» WORK TO BE COMPLETED: State the count of lines below in which the word "slab" appears, and add nothing.

» SOURCE DATA:

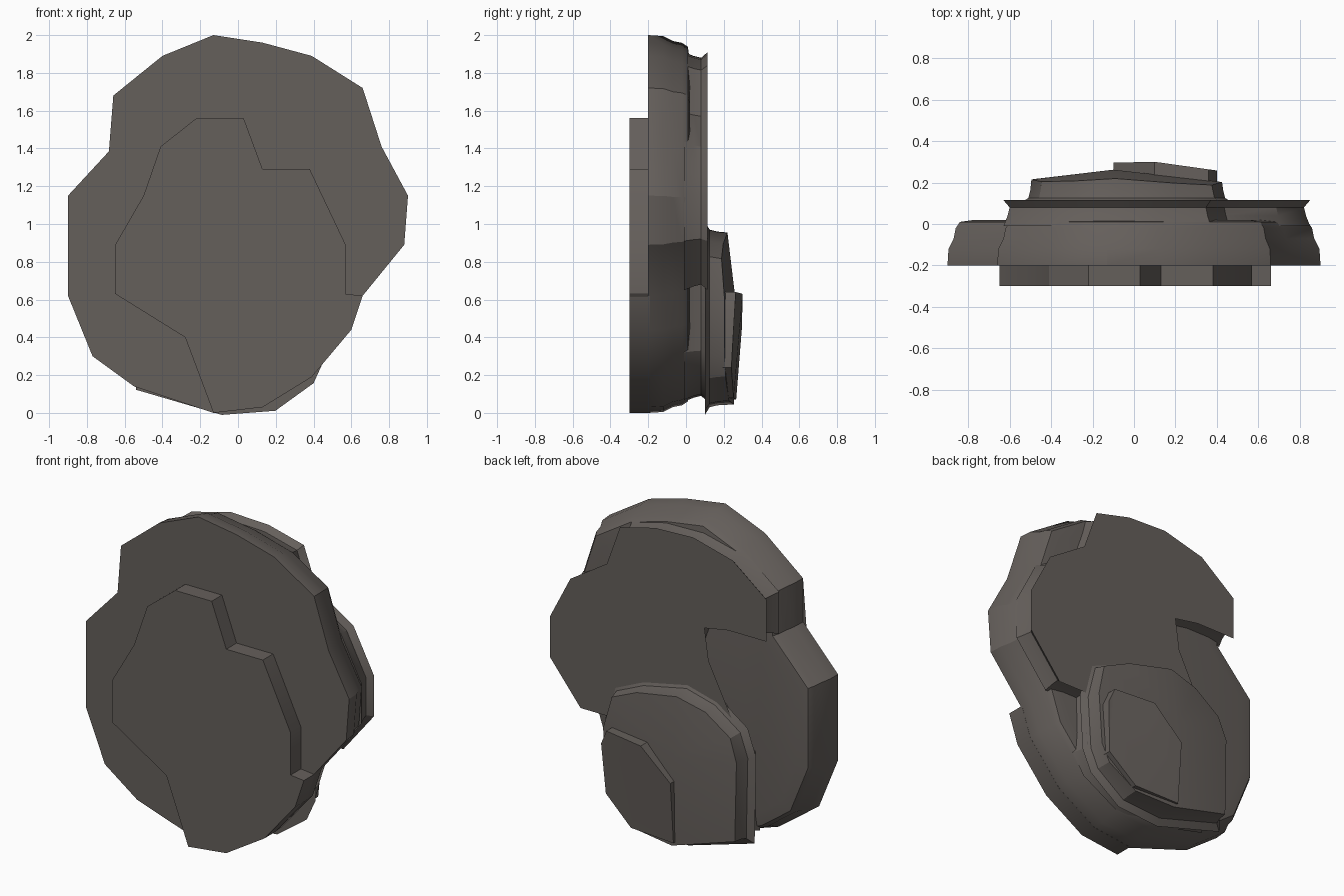
import bpy, bmesh
from mathutils import Vector

if "Cube" in bpy.data.objects:
    bpy.data.objects.remove(bpy.data.objects["Cube"])

rock = bpy.data.materials.new("rock")
rock.diffuse_color = (0.13, 0.115, 0.105, 1)
rock.use_nodes = True
rock.node_tree.nodes["Principled BSDF"].inputs["Base Color"].default_value = rock.diffuse_color


def inset(pts, d):
    """Shift a clockwise (x, z) outline inwards by d with limited mitres."""
    out = []
    n = len(pts)
    for i in range(n):
        a, p, b = (Vector(pts[(i + k) % n]) for k in (-1, 0, 1))
        e1, e2 = (p - a).normalized(), (b - p).normalized()
        n1, n2 = Vector((e1.y, -e1.x)), Vector((e2.y, -e2.x))
        m = (n1 + n2) / max(0.6, 1 + n1.dot(n2))
        out.append(p + m * d)
    return out


def slab(name, outline, rings, peak=None, angle=0.5):
    """Loft an outline through (y, inset) rings; y may be a function of x, z."""
    bm = bmesh.new()
    loops = []
    for y, d in rings:
        loops.append([bm.verts.new((p[0], y(p[0], p[1]) if callable(y) else y, p[1]))
                      for p in inset(outline, d)])
    n = len(outline)
    for lo, hi in zip(loops, loops[1:]):
        for i in range(n):
            j = (i + 1) % n
            bm.faces.new((lo[i], lo[j], hi[j], hi[i]))
    bm.faces.new(loops[0])
    if peak:
        c = bm.verts.new(peak)
        for i in range(n):
            bm.faces.new((loops[-1][i], loops[-1][(i + 1) % n], c))
    else:
        bm.faces.new(loops[-1])
    bmesh.ops.triangulate(bm, faces=[f for f in bm.faces if len(f.verts) > 4])
    bmesh.ops.recalc_face_normals(bm, faces=bm.faces)
    me = bpy.data.meshes.new(name)
    bm.to_mesh(me)
    bm.free()
    ob = bpy.data.objects.new(name, me)
    bpy.context.collection.objects.link(ob)
    me.materials.append(rock)
    bpy.ops.object.select_all(action='DESELECT')
    ob.select_set(True)
    bpy.context.view_layer.objects.active = ob
    bpy.ops.object.shade_smooth_by_angle(angle=angle)
    return ob


# Broad main layer
slab("main_layer",
     [(-.13, 2), (.13, 1.96), (.39, 1.89), (.66, 1.72), (.76, 1.41), (.90, 1.15),
      (.88, .89), (.66, .62), (.60, .44), (.39, .19), (.13, .03), (-.13, 0),
      (-.55, .14), (-.77, .30), (-.90, .62), (-.90, 1.15), (-.66, 1.41),
      (-.66, 1.68), (-.40, 1.89)],
     [(-.2, 0), (-.12, .005), (-.07, .03), (-.02, .04), (.01, .06), (.02, .13)])

# Thin front layer, flush with the main layer at the bottom
slab("front_layer",
     [(-.22, 1.56), (.03, 1.56), (.13, 1.29), (.38, 1.29), (.57, .89), (.57, .63),
      (.66, .62), (.60, .44), (.39, .19), (.13, .03), (-.13, 0), (-.28, .40),
      (-.65, .63), (-.65, .89), (-.5, 1.15), (-.41, 1.41)],
     [(-.3, 0), (-.19, 0)])

# Back plateau with a waisted, flaring rim
slab("back_plateau",
     [(-.13, 1.91), (.13, 1.90), (.37, 1.84), (.46, 1.59), (.71, 1.43), (.85, 1.16),
      (.85, .91), (.64, .65), (.45, .65), (.44, .32), (.36, .2), (.13, .07),
      (-.13, .06), (-.5, .15), (-.5, .65), (-.27, .93), (-.13, 1.17), (-.2, 1.37),
      (-.37, 1.40), (-.63, 1.40), (-.63, 1.66), (-.40, 1.84)],
     [(-.01, .0), (.04, .02), (.08, .03), (.115, 0)])

# Raised lower mound on the back
slab("lower_mound",
     [(-.09, .96), (.2, .9), (.38, .82), (.43, .62), (.41, .3), (.36, .19), (.18, .06),
      (-.08, .04), (-.49, .16), (-.5, .65), (-.45, .79), (-.28, .91)],
     [(.10, -.05), (.125, -.01), (.165, 0),
      (lambda x, z: .255 - .1 * abs(x + .1) - .11 * max(0, z - .64), .005)],
     peak=(-.1, .262, .6))

# Top flake on the mound
slab("mound_flake",
     [(-.1, .45), (.1, .63), (.36, .64), (.4, .55), (.38, .24), (.2, .08), (-.1, .07)],
     [(.18, 0),
      (lambda x, z: .3 - .14 * max(0, x - .1) - .08 * max(0, .5 - z), 0)])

» PROBLEM SOLUTION: 6